§ Task: Each line of the entries that mentions the string "falloff" needs to be reported.

§ The input:
——————————
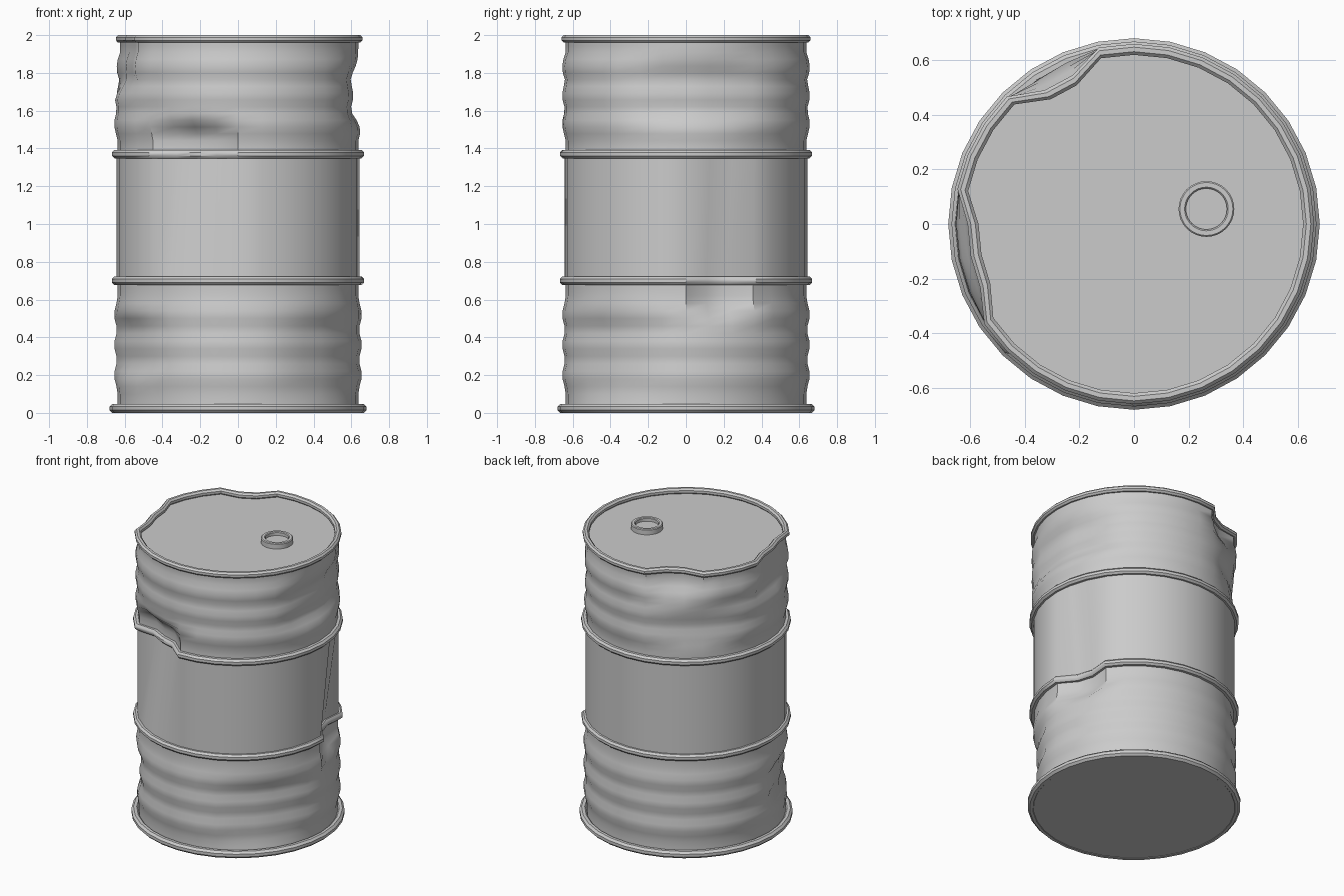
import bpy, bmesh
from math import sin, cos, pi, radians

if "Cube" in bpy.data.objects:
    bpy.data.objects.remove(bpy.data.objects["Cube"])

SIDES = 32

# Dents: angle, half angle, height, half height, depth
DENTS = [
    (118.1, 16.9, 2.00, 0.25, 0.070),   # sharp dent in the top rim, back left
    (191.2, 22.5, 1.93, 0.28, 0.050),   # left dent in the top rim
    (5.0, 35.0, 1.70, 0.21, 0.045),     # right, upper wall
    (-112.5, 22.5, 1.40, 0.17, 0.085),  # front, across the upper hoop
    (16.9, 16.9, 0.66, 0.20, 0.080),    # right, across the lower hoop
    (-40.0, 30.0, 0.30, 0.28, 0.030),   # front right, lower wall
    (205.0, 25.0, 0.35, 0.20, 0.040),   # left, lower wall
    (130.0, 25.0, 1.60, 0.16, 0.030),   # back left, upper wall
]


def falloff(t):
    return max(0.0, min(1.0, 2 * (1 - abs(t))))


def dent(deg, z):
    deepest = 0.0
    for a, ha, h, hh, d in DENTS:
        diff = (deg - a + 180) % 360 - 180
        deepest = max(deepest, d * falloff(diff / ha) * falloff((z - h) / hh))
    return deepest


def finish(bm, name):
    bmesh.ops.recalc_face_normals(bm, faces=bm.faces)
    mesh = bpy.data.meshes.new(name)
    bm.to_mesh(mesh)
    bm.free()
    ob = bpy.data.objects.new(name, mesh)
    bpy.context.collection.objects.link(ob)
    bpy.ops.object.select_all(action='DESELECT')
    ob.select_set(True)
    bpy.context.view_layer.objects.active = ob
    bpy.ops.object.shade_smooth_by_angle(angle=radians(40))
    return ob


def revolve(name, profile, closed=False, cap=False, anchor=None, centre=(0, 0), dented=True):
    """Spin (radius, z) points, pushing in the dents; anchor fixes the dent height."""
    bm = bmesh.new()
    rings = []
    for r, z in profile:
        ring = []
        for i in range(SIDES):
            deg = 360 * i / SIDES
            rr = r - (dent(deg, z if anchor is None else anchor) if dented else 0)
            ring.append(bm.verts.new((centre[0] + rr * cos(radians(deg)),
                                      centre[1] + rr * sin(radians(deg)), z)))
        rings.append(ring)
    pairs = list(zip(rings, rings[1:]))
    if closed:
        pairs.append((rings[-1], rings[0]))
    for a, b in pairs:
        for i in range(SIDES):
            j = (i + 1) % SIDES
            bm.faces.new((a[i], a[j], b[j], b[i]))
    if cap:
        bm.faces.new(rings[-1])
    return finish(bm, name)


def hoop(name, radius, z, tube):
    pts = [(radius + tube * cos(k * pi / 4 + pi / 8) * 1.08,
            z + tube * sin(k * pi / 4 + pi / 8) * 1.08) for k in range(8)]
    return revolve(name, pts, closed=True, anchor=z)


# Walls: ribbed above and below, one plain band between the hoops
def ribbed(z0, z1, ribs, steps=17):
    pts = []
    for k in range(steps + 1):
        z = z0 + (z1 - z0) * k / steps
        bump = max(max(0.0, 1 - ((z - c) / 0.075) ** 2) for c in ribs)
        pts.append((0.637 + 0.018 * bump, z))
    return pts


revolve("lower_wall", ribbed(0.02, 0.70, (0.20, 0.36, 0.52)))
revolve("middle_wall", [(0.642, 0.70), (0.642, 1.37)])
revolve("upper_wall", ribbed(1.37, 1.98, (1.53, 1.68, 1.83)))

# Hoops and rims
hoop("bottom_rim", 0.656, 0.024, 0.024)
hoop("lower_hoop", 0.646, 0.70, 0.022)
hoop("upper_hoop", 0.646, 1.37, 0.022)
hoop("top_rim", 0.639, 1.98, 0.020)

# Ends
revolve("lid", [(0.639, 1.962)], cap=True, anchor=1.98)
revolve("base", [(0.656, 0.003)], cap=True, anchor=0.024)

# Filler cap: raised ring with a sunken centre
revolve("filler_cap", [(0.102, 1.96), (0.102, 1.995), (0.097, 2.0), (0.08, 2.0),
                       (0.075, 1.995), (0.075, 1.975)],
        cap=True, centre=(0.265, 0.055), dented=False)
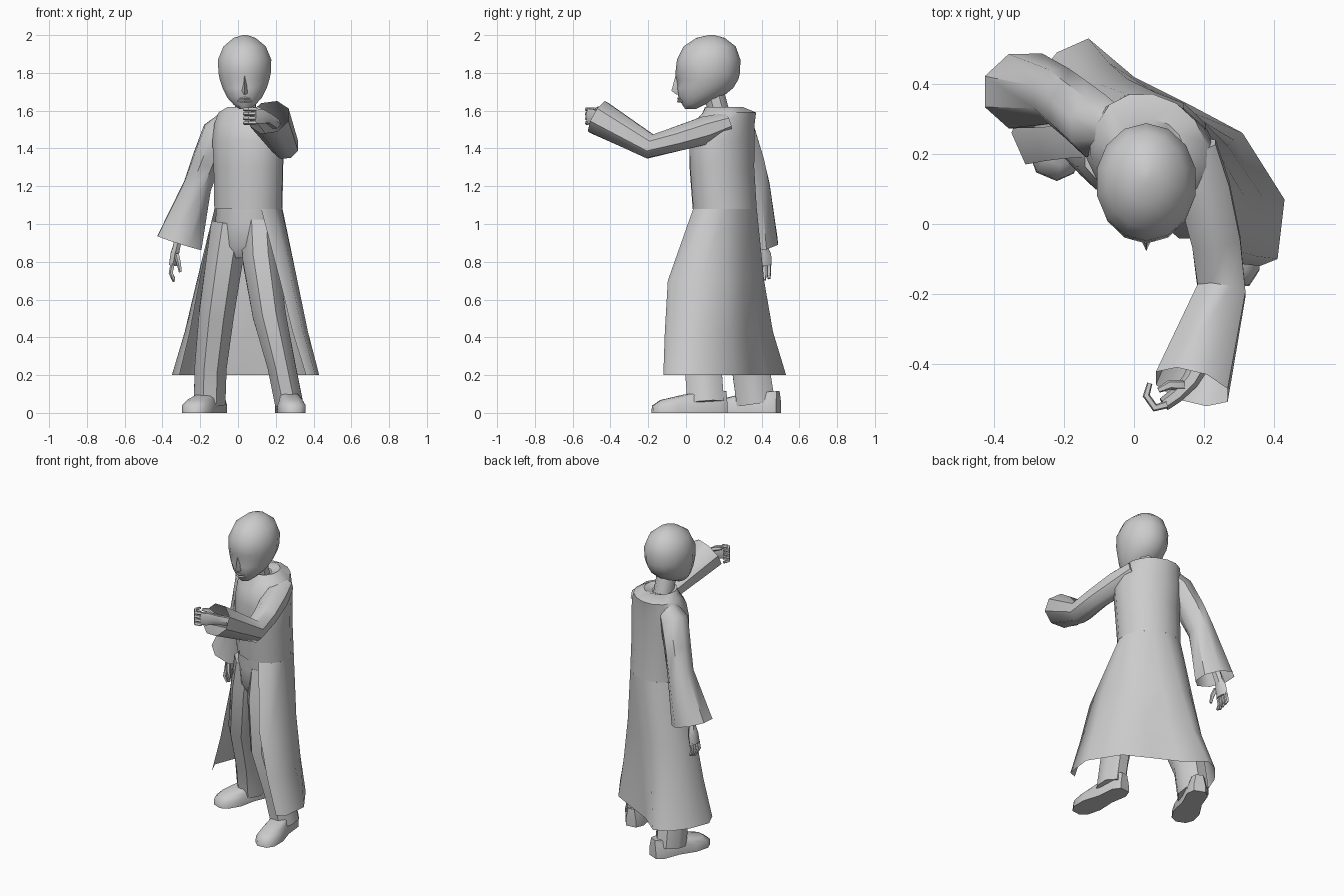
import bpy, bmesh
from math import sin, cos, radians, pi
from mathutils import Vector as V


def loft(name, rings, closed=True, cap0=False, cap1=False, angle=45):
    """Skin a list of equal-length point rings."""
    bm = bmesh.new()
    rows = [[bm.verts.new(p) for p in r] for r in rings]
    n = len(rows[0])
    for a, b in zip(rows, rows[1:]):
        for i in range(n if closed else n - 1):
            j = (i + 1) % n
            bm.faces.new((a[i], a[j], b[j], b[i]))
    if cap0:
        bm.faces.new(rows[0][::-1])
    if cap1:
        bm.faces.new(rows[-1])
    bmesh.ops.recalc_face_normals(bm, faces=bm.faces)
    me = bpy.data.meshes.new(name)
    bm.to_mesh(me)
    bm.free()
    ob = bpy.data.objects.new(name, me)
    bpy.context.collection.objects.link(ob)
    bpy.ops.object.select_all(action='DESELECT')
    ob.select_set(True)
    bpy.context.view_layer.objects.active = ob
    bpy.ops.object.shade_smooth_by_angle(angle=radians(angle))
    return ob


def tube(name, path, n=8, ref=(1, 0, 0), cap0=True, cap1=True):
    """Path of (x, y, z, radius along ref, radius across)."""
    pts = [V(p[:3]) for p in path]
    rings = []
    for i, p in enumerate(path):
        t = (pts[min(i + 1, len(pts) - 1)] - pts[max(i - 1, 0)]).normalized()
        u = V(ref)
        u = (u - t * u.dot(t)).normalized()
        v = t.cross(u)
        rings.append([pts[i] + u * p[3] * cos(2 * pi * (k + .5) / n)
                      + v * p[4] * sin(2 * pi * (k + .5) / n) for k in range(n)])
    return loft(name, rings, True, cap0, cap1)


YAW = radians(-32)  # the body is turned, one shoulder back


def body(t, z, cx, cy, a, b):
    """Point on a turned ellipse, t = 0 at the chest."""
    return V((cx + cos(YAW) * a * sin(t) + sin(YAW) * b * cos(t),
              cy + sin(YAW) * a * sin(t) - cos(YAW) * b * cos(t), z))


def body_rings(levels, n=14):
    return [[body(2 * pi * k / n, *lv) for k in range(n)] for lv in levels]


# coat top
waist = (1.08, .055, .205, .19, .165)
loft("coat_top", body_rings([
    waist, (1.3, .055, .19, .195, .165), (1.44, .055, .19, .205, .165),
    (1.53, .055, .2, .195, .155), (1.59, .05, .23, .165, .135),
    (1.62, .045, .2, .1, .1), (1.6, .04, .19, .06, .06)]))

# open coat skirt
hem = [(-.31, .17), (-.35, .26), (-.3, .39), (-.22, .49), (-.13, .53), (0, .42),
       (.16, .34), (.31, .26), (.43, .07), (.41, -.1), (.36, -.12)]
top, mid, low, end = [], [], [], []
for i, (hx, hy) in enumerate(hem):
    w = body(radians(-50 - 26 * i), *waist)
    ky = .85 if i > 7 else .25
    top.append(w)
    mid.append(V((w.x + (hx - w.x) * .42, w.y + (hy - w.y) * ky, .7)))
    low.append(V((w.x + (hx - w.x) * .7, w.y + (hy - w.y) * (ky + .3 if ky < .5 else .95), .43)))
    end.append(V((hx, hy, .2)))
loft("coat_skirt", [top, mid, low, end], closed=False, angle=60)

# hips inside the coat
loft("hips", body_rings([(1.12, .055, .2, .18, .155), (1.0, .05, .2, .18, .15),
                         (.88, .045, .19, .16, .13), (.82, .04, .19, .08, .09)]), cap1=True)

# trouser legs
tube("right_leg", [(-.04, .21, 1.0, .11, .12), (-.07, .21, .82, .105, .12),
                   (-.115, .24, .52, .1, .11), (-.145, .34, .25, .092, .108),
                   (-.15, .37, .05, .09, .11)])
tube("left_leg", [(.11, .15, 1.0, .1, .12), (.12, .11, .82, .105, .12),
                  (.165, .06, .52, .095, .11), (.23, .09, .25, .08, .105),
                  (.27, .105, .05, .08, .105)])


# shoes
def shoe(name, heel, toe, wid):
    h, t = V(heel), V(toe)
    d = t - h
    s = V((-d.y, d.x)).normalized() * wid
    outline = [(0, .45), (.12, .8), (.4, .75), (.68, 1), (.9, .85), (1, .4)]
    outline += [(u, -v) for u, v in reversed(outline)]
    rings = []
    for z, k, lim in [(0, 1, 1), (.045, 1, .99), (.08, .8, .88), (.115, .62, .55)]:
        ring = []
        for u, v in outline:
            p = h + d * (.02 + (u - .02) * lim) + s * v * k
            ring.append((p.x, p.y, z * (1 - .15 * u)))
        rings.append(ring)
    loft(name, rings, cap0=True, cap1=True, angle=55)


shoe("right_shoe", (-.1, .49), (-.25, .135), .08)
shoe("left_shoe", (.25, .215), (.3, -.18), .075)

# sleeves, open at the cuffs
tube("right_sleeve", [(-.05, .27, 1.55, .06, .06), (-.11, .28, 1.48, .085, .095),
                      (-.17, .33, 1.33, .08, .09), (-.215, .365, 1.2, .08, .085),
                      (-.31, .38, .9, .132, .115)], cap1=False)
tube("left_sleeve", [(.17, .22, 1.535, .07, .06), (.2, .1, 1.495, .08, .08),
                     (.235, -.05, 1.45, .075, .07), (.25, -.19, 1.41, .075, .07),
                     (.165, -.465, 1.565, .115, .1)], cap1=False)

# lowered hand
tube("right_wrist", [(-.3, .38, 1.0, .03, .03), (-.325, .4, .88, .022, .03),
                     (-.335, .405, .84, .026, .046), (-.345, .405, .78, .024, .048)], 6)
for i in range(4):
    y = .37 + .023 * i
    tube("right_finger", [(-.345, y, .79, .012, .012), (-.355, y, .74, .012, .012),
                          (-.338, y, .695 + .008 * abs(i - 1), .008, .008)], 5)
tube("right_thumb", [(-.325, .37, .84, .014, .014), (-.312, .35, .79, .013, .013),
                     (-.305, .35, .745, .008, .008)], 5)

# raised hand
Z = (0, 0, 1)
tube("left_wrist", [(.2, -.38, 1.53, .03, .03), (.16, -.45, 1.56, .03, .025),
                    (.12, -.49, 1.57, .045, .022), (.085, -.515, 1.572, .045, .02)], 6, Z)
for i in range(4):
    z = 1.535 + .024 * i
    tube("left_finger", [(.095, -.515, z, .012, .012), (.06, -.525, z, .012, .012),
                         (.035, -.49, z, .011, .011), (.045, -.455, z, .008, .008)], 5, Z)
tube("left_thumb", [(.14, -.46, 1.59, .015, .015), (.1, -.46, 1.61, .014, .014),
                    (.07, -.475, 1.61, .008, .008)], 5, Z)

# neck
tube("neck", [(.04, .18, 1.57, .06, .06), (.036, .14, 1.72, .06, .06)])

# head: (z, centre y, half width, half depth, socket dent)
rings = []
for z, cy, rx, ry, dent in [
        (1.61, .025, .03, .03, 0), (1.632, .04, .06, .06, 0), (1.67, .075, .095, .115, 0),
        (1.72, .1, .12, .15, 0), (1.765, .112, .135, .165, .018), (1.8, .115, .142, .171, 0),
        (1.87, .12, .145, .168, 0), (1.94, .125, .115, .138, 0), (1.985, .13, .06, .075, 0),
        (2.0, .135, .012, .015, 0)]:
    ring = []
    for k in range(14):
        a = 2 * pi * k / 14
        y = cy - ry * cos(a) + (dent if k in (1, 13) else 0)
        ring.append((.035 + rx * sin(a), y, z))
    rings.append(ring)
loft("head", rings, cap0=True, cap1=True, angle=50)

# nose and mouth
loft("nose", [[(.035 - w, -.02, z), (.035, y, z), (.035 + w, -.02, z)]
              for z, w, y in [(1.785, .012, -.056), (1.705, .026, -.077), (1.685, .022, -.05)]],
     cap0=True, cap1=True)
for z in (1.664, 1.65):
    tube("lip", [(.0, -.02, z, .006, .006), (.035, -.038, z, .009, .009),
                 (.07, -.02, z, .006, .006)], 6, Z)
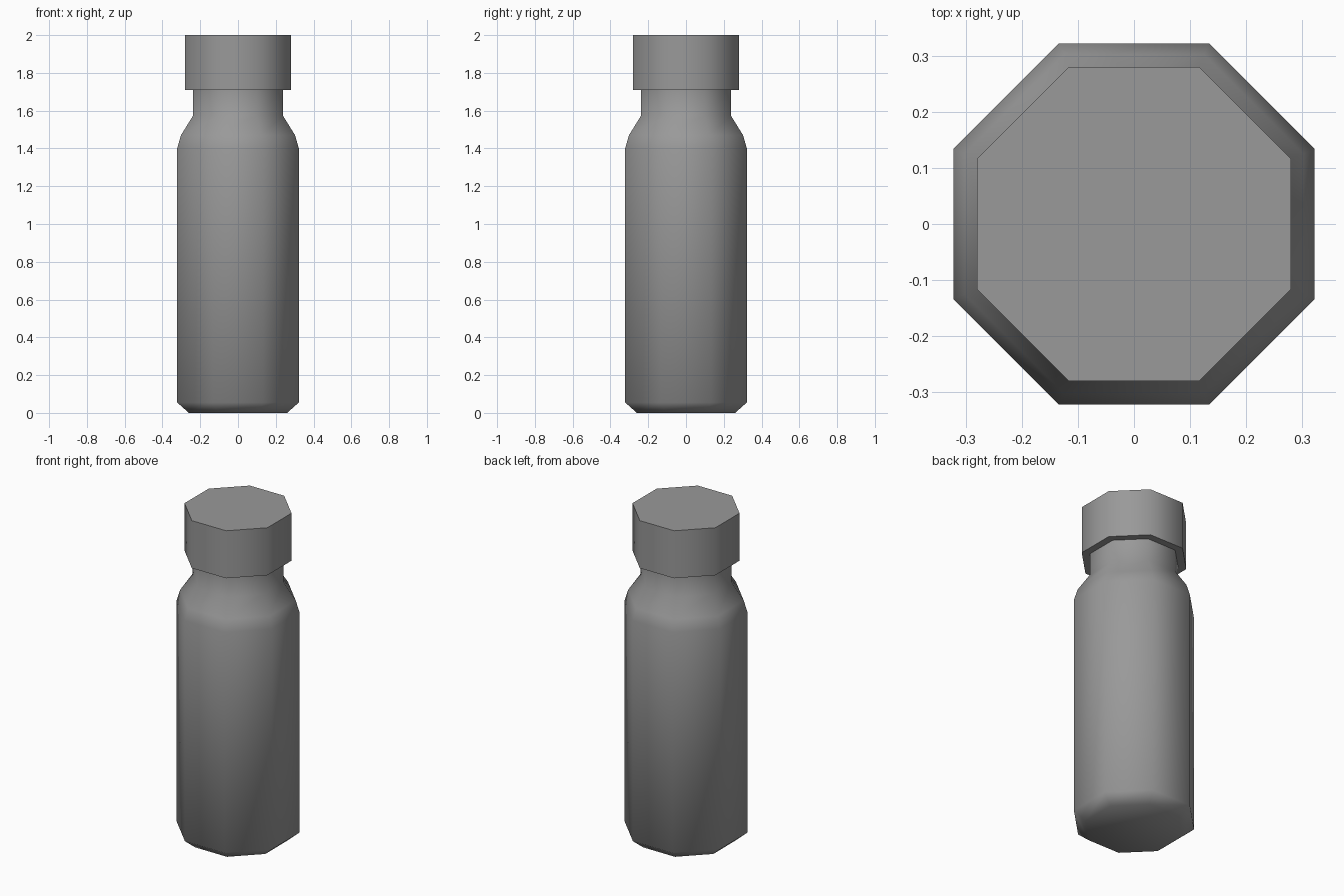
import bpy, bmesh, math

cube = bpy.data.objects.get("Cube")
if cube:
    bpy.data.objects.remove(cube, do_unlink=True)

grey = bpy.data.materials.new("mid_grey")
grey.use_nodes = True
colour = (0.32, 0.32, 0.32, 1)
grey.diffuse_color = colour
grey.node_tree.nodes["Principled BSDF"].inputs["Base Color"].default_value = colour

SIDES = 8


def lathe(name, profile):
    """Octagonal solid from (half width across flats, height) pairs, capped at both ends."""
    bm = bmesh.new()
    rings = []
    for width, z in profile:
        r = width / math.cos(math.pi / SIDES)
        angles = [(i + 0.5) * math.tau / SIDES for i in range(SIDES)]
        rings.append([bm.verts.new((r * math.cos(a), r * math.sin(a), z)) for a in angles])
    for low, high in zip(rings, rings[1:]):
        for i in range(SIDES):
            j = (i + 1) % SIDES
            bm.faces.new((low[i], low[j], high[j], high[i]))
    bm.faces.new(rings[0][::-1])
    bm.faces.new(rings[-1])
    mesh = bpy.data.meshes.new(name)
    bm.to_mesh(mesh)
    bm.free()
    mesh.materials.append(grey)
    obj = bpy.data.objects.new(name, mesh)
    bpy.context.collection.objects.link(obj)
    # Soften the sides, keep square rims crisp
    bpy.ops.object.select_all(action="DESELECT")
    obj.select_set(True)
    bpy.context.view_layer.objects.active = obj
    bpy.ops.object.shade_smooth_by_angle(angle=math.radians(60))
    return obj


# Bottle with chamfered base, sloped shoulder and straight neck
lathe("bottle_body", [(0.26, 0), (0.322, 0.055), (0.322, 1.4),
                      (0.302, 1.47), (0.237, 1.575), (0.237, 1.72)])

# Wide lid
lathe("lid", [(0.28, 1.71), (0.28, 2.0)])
——————————
§ Your response:
def falloff(t):
        deepest = max(deepest, d * falloff(diff / ha) * falloff((z - h) / hh))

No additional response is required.